Yes, that’s Ludwig van Beethoven over there, but I’m channelling Simon & Garfunkel. So what does “feelin groovy” have to do with writing for business or educational purposes?
Back in 66, the groovy pair sang:
“Slow down, you move too fast You got to make the morning last.”
You, the writer, have to make everything you write last – not, perhaps, deathless prose, but clear and making sense – so that your message lasts and stays in your reader’s mind.
This week I followed a link to a contender for best typo of 2017. Despite being a highly reputable new biography of Ludwig van Beethoven, a crucial typo changed the composer’s life story dramatically. Referring to his struggles with increasing deafness, the author wrote “Despite being dead [my emphasis], he continued to write music . . .” Amazingly brave and persistent of Beethoven–his music literally living after him.
This possible Typo of the Year highlights the vital importance of proofreading everything you write. Proofreading, like any worthwhile activity, takes time. It cannot be done in a rush to meet a deadline.
Festina lente –‘make haste slowly’– is a piece of advice that’s been around since the ancient Greeks and Romans, and re-echoed by many great writers. A paraphrase of it is ‘More haste, less speed’.The 17th century French poet and critic Nicolas Boileau applied this maxim to writing, especially poetry.A translation of his poem reads:
Slowly make haste, and without losing courage;
Twenty times redo your work;
Polish and re-polish endlessly,
And sometimes add, but often take away
Now, you might well be writing poetry (I do), but generally your writing is intended to informative, educative, or promotional. In all these cases, the last thing you want is a typo or an inappropriately chosen word to kill your message stone-deaf dead.
Another typo example from the web, this time an Australian university’s online newsletter, describing their art gallery function space as “the perfect sitting for your next event.” Just one wrong letter making their intention fuzzy. You have to hope they have enough chairs in the gallery, if patrons at all events must be sitting.
Festina lente; Make haste slowly; Slow down, you move too fast; can all be summed up in the old carpenter’s adage: “Measure twice, cut once.” Taking it slowly, taking time to read through several times (and get someone else to read it through, too) to make sure everything is correct and as intended, will save you time and embarrassment later having to fix unforced errors.’
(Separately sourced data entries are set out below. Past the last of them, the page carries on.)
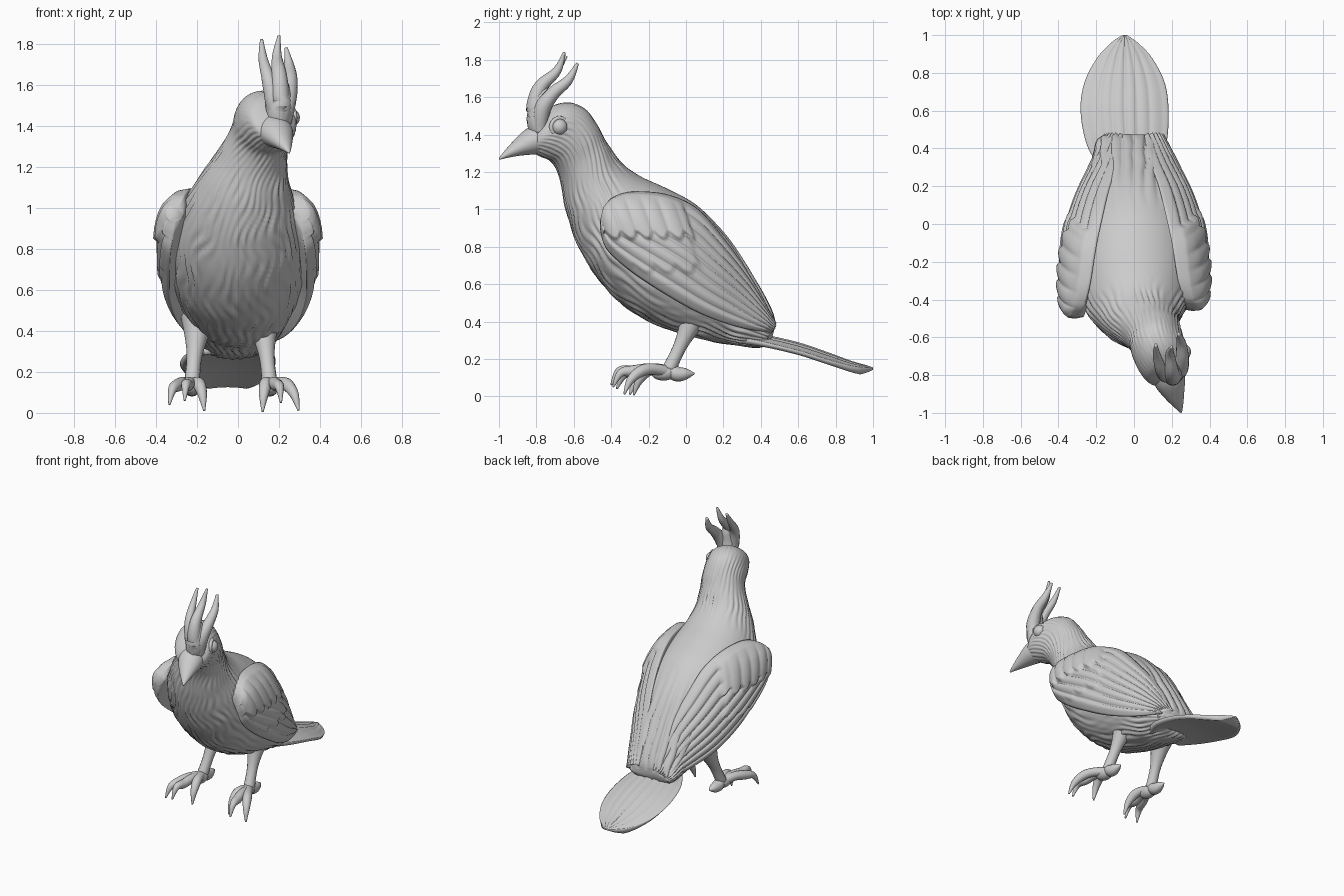
import bpy, bmesh, math
from mathutils import Vector, noise

if "Cube" in bpy.data.objects:
    bpy.data.objects.remove(bpy.data.objects["Cube"])

# ---------- helpers ----------
def spline(keys, n):
    """Catmull-Rom interpolation of equal-length tuples to n samples."""
    out, m = [], len(keys) - 1
    for k in range(n):
        t = k / (n - 1) * m
        i = min(int(t), m - 1)
        f = t - i
        p = [keys[max(0, min(m, i + j))] for j in (-1, 0, 1, 2)]
        out.append([0.5 * (2*b + (c - a)*f + (2*a - 5*b + 4*c - d)*f*f + (3*b - a - 3*c + d)*f**3)
                    for a, b, c, d in zip(*p)])
    return out

def step(a, b, x):
    t = max(0, min(1, (x - a) / (b - a)))
    return t * t * (3 - 2 * t)

def loft(name, rings):
    bm = bmesh.new()
    vs = [[bm.verts.new(p) for p in r] for r in rings]
    n = len(vs[0])
    for a, b in zip(vs, vs[1:]):
        for i in range(n):
            bm.faces.new((a[i], a[(i+1) % n], b[(i+1) % n], b[i]))
    bm.faces.new(vs[0])
    bm.faces.new(vs[-1])
    bmesh.ops.recalc_face_normals(bm, faces=bm.faces)
    me = bpy.data.meshes.new(name)
    bm.to_mesh(me)
    bm.free()
    for p in me.polygons:
        p.use_smooth = True
    ob = bpy.data.objects.new(name, me)
    bpy.context.collection.objects.link(ob)
    return ob

def hull(name, keys, n, seg, bump=None):
    """Elliptic sections: top y,z / bottom y,z / centre x / half width / yaw degrees."""
    rings = []
    for k, (ty, tz, by, bz, cx, hw, yaw) in enumerate(spline(keys, n)):
        a, ring = math.radians(yaw), []
        c = Vector((cx, (ty + by) / 2, (tz + bz) / 2))
        up = Vector((-(ty - by) / 2 * math.tan(a), (ty - by) / 2, (tz - bz) / 2))
        side = Vector((math.cos(a), math.sin(a), 0)) * hw
        for i in range(seg):
            th = 2 * math.pi * i / seg
            off = up * math.cos(th) + side * math.sin(th)
            d = bump(th, k / (n - 1), c + off) if bump else 0
            ring.append(c + off + off.normalized() * d)
        rings.append(ring)
    return loft(name, rings)

def tube(name, keys, n=22, seg=14):
    s = spline(keys, n)
    rings = []
    for k, p in enumerate(s):
        t = Vector(s[min(k+1, n-1)][:3]) - Vector(s[max(k-1, 0)][:3])
        q = t.to_track_quat('Z', 'X')
        r = max(p[3], 0.003)
        rings.append([Vector(p[:3]) + q @ Vector((r*math.cos(2*math.pi*i/seg), r*math.sin(2*math.pi*i/seg), 0))
                      for i in range(seg)])
    return loft(name, rings)

def ball(name, loc, r, scale=(1, 1, 1)):
    bpy.ops.mesh.primitive_uv_sphere_add(segments=24, ring_count=16, radius=r, location=loc)
    bpy.context.object.name = name
    bpy.context.object.scale = scale
    bpy.ops.object.shade_smooth()

# ---------- body, neck and head in one feathered hull ----------
def plumage(th, t, p):
    wob = noise.noise(Vector((p.x * 6, p.y * 6, p.z * 6)))
    streak = abs(math.sin(th * 17 + 3.5 * wob + 2 * math.sin(t * 9)))
    breakup = 0.6 + 1.1 * noise.noise(Vector((p.x * 14, p.y * 8, p.z * 8)))
    back = step(0.2, 0.6, math.cos(th))
    bare = back * (1 - step(0.5, 0.6, t))
    ends = step(0, 0.05, t) * (1 - step(0.85, 0.95, t))
    size = 0.015 * (1 - 0.55 * step(0.5, 0.75, t))
    d = size * (streak - 0.6) * breakup * (1 - bare) * ends
    # broad rump feathers fading into the bare back
    fan = abs(math.sin(p.x * math.pi / 0.06 + 0.8 * wob)) ** 0.6
    return d + back * (1 - step(0.2, 0.36, t)) * step(0, 0.03, t) * (0.024 * fan - 0.006)

hull("body", [
    (0.475, 0.37, 0.46, 0.31, -0.02, 0.15, 0),
    (0.46, 0.43, 0.40, 0.265, -0.02, 0.18, 0),
    (0.41, 0.53, 0.26, 0.275, -0.01, 0.21, 0),
    (0.31, 0.70, 0.08, 0.31, 0, 0.255, 0),
    (0.20, 0.87, -0.11, 0.365, 0, 0.30, 0),
    (0.06, 1.02, -0.30, 0.46, 0, 0.33, 0),
    (-0.10, 1.11, -0.47, 0.63, 0, 0.32, 0),
    (-0.25, 1.18, -0.58, 0.82, 0.01, 0.27, 3),
    (-0.36, 1.26, -0.64, 1.00, 0.035, 0.212, 8),
    (-0.43, 1.36, -0.67, 1.16, 0.075, 0.165, 13),
    (-0.48, 1.45, -0.71, 1.25, 0.108, 0.145, 18),
    (-0.55, 1.54, -0.77, 1.28, 0.128, 0.142, 22),
    (-0.64, 1.57, -0.81, 1.30, 0.152, 0.135, 23),
    (-0.73, 1.54, -0.84, 1.32, 0.175, 0.113, 23),
    (-0.80, 1.46, -0.855, 1.35, 0.19, 0.06, 20)], 130, 180, plumage)

# ---------- beak ----------
hull("beak", [
    (-0.77, 1.47, -0.73, 1.295, 0.165, 0.092, 20),
    (-0.85, 1.43, -0.82, 1.293, 0.192, 0.082, 20),
    (-0.92, 1.365, -0.90, 1.285, 0.217, 0.052, 20),
    (-0.975, 1.305, -0.965, 1.273, 0.24, 0.021, 20),
    (-1.0, 1.275, -0.998, 1.265, 0.25, 0.004, 20)], 30, 28)

# ---------- eyes with lid rings ----------
yaw = math.radians(22)
for side, name in ((1, "right"), (-1, "left")):
    c = Vector((0.165, -0.715, 1.44))
    out = Vector((math.cos(yaw), math.sin(yaw), 0)) * side
    ball(name + "_eye", c + out * 0.1, 0.044)
    bpy.ops.mesh.primitive_torus_add(location=c + out * 0.102, rotation=out.to_track_quat('Z', 'Y').to_euler(),
                                     major_radius=0.047, minor_radius=0.012, major_segments=28, minor_segments=10)
    bpy.context.object.name = name + "_eyelid"
    bpy.ops.object.shade_smooth()

# ---------- crest plumes rising from one thick root ----------
tube("crest_root", [(.19, -.76, 1.37, .05), (.2, -.785, 1.46, .064), (.205, -.785, 1.55, .056),
                    (.205, -.765, 1.62, .035), (.205, -.75, 1.66, .01)])
tube("crest_left", [(.18, -.78, 1.41, .035), (.17, -.80, 1.53, .040), (.145, -.775, 1.64, .032),
                    (.122, -.70, 1.73, .022), (.115, -.64, 1.82, .008)])
tube("crest_middle", [(.20, -.80, 1.39, .035), (.205, -.81, 1.53, .046), (.20, -.78, 1.65, .038),
                      (.19, -.69, 1.74, .024), (.20, -.65, 1.84, .007)])
tube("crest_right", [(.225, -.78, 1.41, .035), (.24, -.77, 1.53, .046), (.255, -.71, 1.62, .036),
                     (.25, -.63, 1.69, .026), (.235, -.58, 1.78, .008)])

# ---------- wings: bulging shells with long feathers and two covert layers ----------
WING = [  # top edge xyz, bottom edge xyz, bulge
    (.285, -.44, 1.01, .305, -.46, .93, .025),
    (.26, -.39, 1.065, .315, -.455, .87, .055),
    (.23, -.28, 1.095, .33, -.42, .78, .083),
    (.20, -.10, 1.08, .335, -.30, .67, .10),
    (.165, .06, 1.005, .33, -.12, .55, .105),
    (.13, .20, .85, .29, .08, .44, .09),
    (.085, .33, .665, .225, .28, .37, .065),
    (.05, .475, .40, .15, .46, .34, .04)]

def wing(name, side, lead):
    n, m, rings = 110, 80, []
    for k, s in enumerate(spline(WING, n)):
        u = k / (n - 1)
        T, B, bulge = Vector(s[:3]), Vector(s[3:6]), s[6]
        nrm = Vector((1, 0.4 * u, 0.18)).normalized()
        ring = []
        for j in range(m + 1):
            v = j / m
            p = T.lerp(B, v) + nrm * bulge * math.sin(math.pi * v) ** 0.6
            ridge = abs(math.sin(math.pi * 8 * v))
            fade = step(0, 0.08, v) * (1 - step(0.92, 1, v))
            # covert edges are scalloped along the flank
            q = p.y + 0.35 * (p.z - 0.85)
            scal = abs(math.sin(math.pi * q / 0.085))
            cover = step(0, .015, p.z - 0.875 + 0.045 * scal) * (1 - step(0.03, 0.05, q))
            under = step(0, .015, p.z - 0.70 + 0.05 * abs(math.sin(math.pi * q / 0.11))) * (1 - step(0.0, 0.03, q))
            d = (0.016 * ridge ** 0.6 - 0.008) * step(0.1, 0.3, u) * (1 - cover) * (1 - 0.6 * step(0.7, 1, u))
            groove = 0.012 * scal ** 0.5 * (1 - step(1.0, 1.1, p.z))
            d += cover * (0.014 + groove) + under * 0.01
            p += nrm * d * fade
            p.y -= 0.01 * (1 - ridge) * step(0.93, 1, u)
            ring.append(p)
        for j in range(m - 1, 0, -4):
            v = j / m
            ring.append(T.lerp(B, v) - nrm * 0.03 * math.sin(math.pi * v))
        rings.append([Vector((side * p.x, p.y - lead * (1 - u), p.z)) for p in ring])
    loft(name, rings)

wing("right_wing", 1, 0)
wing("left_wing", -1, 0.04)

# ---------- tail fan, slightly arched with ribbed feathers ----------
TAIL = [(.28, .345, .14, -.03), (.42, .33, .21, -.04), (.60, .29, .233, -.05), (.75, .24, .212, -.05),
        (.88, .192, .145, -.05), (.96, .168, .07, -.05), (1.0, .155, .012, -.05)]  # y, z, half width, x
rings = []
for y, z, hw, cx in spline(TAIL, 60):
    ring = []
    for j in range(61):
        s = j / 30 - 1
        rib = 0.012 * (abs(math.sin(math.pi * 3.5 * s)) ** 0.6 - 1) * min(1, hw / 0.15)
        ring.append(Vector((cx + s * hw, y, z - 0.045 * s * s * hw / 0.23 + rib * (1 - s * s))))
    for j in range(28, -29, -4):
        s = j / 30
        ring.append(Vector((cx + s * hw * 0.97, y, z - 0.045 * min(1, hw / 0.1) - 0.006 - 0.02 * s * s * hw / 0.23)))
    rings.append(ring)
loft("tail", rings)

# ---------- legs, feet and claws ----------
LEGS = {"right": ((.12, .06, .46), (.155, -.09, .145), [(.12, -.28, .006), (.21, -.39, .05), (.295, -.33, .012)]),
        "left": ((-.195, .06, .46), (-.225, -.09, .145), [(-.335, -.37, .04), (-.26, -.40, .06), (-.165, -.30, .01)])}
for name, (hip, ankle, tips) in LEGS.items():
    h, a = Vector(hip), Vector(ankle)
    tube(name + "_leg", [(*h, .085), (*h.lerp(a, .35), .052), (*h.lerp(a, .65), .036), (*a, .038)])
    ball(name + "_foot", a + Vector((0, -.03, -.018)), 0.045, (1, 1.5, 0.95))
    tube(name + "_back_toe", [(*a, .034), (a.x, a.y + .04, .12, .04), (a.x, a.y + .09, .12, .03),
                              (a.x, a.y + .135, .122, .004)])
    for i, tip in enumerate(tips):
        t = Vector(tip)
        f = lambda k, z, r: (a.x + (t.x - a.x) * k, a.y + (t.y - a.y) * k, z, r)
        tube(f"{name}_toe_{i + 1}", [f(0, .13, .032), f(.35, .146, .03), f(.62, .135, .031),
                                     f(.86, t.z + .075, .022), f(1, t.z, .005)])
You can read more about the necessity of proofreading at Reasons not to trust your spellchecker
Until next time,